David Slade directs this horror-on-ice from a graphic novel by Steve Niles and Ben Templesmith. Barrow is 340 miles north of the Arctic Circle. With approximately 4,500 residents, the Barrow area is probably the harshest polar location in Alaska. The sun sets and doesn’t rise again for 30 days during winter. Though most of the residents of Barrow head south for the winter, some townspeople remain behind. However, those that stay regret their decision when, vampires descend on Barrow to feed. A dwindling band of survivors must try to last until dawn breaks over Barrow’s monthlong twilight.

Matt Zoller Seitz of the NY Times Review says, “30 DAYS OF NIGHT is a series of gory set pieces that seems to have been edited with a meat ax. A major early transition is so clumsy that you may assume that the projectionist accidentally skipped a reel. No such luck: it’s a style thing.” Seitz is right. It is a style thing and he just doesn’t get it.

Atmosphere — dark and chilling. The dark primeval fear captured by the barren snow covered terrain as the movie opens stays with you. If you love the atmosphere of the early horror movies, you will find that 30 DAYS OF NIGHT surpasses the classics in its brutally realistic depiction of the vampire. No tall dark stranger with fangs and a black coat, like the one created by the literary and cinematic portrayal of Count Dracula. If the creature responsible for the vampire legend were to come to your house this Halloween, you might open the door to a less than charming black-eyed creature with a bloody mouth full of teeth and a primal appetite. A creature like Marlow.
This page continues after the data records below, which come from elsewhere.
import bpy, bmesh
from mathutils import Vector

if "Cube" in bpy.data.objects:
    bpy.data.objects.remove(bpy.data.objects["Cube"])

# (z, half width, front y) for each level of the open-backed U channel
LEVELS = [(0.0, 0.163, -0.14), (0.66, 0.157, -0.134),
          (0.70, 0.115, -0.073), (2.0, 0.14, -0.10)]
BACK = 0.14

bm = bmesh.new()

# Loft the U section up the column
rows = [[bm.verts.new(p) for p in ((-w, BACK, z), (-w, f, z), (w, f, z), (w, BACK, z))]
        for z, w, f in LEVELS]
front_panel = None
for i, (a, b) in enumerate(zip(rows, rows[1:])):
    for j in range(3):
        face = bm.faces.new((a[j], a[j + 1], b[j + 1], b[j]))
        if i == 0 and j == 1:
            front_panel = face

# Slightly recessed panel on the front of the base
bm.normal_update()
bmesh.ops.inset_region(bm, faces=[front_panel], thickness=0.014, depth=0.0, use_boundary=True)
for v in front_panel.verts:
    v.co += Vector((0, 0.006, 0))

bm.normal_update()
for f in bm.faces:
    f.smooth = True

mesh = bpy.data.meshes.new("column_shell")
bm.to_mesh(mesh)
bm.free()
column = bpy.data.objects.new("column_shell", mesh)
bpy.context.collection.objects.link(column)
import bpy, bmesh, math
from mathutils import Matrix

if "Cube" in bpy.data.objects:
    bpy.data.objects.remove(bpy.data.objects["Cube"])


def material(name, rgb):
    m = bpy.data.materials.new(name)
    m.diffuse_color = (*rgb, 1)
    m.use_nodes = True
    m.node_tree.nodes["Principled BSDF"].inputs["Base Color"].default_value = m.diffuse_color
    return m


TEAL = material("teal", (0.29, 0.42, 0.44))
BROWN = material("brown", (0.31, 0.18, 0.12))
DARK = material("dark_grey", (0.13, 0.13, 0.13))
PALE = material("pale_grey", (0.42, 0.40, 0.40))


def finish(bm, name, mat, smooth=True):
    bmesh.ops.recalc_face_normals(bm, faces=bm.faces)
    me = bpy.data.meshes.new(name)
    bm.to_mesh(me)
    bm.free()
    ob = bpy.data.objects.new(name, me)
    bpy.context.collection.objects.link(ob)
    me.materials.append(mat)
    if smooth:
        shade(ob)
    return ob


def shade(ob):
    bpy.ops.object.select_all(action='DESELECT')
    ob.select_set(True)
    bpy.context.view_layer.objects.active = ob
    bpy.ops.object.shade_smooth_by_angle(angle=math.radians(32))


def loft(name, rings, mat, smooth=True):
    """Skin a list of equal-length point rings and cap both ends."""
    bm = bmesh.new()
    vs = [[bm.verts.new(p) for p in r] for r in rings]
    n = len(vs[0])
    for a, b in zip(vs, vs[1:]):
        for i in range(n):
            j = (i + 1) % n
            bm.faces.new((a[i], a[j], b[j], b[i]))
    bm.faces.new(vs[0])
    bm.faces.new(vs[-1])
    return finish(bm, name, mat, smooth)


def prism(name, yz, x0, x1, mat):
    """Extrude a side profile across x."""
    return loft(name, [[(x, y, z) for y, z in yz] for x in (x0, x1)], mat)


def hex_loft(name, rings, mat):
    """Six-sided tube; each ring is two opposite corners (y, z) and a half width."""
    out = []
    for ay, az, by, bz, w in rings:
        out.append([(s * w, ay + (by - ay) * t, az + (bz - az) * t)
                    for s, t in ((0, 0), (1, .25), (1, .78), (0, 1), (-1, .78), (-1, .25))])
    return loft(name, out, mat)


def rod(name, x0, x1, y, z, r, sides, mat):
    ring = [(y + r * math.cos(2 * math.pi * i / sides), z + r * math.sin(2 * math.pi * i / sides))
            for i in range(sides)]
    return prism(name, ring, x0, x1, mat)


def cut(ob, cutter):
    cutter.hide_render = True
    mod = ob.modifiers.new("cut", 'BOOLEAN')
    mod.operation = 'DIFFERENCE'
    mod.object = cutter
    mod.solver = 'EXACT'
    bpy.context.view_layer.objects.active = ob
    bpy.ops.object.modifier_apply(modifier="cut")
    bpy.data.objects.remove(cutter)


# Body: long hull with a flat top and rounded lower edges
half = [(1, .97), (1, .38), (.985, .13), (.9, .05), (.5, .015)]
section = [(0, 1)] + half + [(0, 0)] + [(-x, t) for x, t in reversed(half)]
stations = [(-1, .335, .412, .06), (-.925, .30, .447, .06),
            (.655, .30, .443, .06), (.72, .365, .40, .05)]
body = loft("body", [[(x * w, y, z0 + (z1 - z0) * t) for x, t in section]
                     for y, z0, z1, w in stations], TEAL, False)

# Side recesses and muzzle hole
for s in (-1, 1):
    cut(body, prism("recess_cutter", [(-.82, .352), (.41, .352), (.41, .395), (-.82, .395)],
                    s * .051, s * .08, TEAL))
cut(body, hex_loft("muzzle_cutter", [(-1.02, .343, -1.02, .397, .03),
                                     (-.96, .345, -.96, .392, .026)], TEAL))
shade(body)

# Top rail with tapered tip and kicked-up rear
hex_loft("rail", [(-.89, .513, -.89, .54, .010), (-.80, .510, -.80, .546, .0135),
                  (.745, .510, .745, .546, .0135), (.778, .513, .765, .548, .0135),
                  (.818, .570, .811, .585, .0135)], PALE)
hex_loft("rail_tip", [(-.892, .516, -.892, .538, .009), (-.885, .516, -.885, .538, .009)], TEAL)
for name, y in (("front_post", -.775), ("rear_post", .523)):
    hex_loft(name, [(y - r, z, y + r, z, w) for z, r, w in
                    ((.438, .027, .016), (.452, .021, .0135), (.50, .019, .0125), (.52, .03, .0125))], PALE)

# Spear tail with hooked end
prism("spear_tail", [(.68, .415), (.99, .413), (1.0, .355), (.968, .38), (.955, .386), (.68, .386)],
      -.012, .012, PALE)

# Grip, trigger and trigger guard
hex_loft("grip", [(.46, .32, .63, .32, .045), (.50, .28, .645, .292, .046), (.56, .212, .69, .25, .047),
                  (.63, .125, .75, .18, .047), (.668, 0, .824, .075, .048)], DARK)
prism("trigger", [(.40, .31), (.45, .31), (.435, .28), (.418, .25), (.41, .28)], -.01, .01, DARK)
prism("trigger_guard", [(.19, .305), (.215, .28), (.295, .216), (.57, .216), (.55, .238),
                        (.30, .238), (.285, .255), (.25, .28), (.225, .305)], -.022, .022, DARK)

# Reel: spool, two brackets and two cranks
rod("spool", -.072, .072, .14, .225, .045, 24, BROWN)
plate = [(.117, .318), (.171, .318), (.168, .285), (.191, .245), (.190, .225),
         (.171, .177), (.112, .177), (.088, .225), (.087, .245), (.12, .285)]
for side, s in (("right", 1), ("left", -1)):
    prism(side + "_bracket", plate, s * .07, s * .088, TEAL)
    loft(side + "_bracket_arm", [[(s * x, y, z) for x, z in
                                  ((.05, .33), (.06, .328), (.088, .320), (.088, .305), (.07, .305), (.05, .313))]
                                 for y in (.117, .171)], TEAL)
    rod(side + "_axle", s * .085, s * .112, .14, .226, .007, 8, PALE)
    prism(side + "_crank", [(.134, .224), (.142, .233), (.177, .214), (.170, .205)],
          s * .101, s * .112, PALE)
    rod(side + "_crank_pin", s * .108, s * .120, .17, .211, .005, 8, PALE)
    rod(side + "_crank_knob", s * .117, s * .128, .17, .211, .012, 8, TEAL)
The leader of the vampire pack is Marlow, well acted by Danny Huston. Marlow is cruel and motivated only by his hunger for blood. Using only clicks and grunts, Huston makes Marlow graphically primeval. Wearing clothing designed more for a nightclub than the bitter cold, using cunning and military precision, and with apparently no conscience or soul, these creatures suck the town dry, human by human.

Holed up in the attic of a desolate house that was once a home is a cross section of survivors led by Josh Hartnett as the town sheriff and Melissa George as his estranged wife, a fire marshal. Both roles were well acted. While we know that the couple were headed for divorce and are now forced to rely on each other for their very lives, we aren’t privy to the reason for their split. The sexual chemistry between the two is enough.

30 DAYS OF NIGHT doesn’t romanticize the harsh environs, nor is it so ugly you don’t want to spend two hours there. We get just enough information, a touch of gallows humor, and plenty of white-knuckle suspense and massively gory and unflinching horror. I will concede there are a few logic-leaps required. For example the white-out snow does not cover the bloody gore remaining on the ground throughout the movie. But what horror movie doesn’t make us suspend disbelief. My only real criticism of the movie is that I found the ending both unsatisfying and unbelievable. I expected the minor characters to be picked off one by one, but I did not expect or appreciate what I got.

I don’t remember his exact words, but toward the end of the movie Marlow said something like, “It took us three centuries to make them think we are the stuff of nightmares.” 30 DAYS OF NIGHT does a good job of bringing the nightmare to the large screen.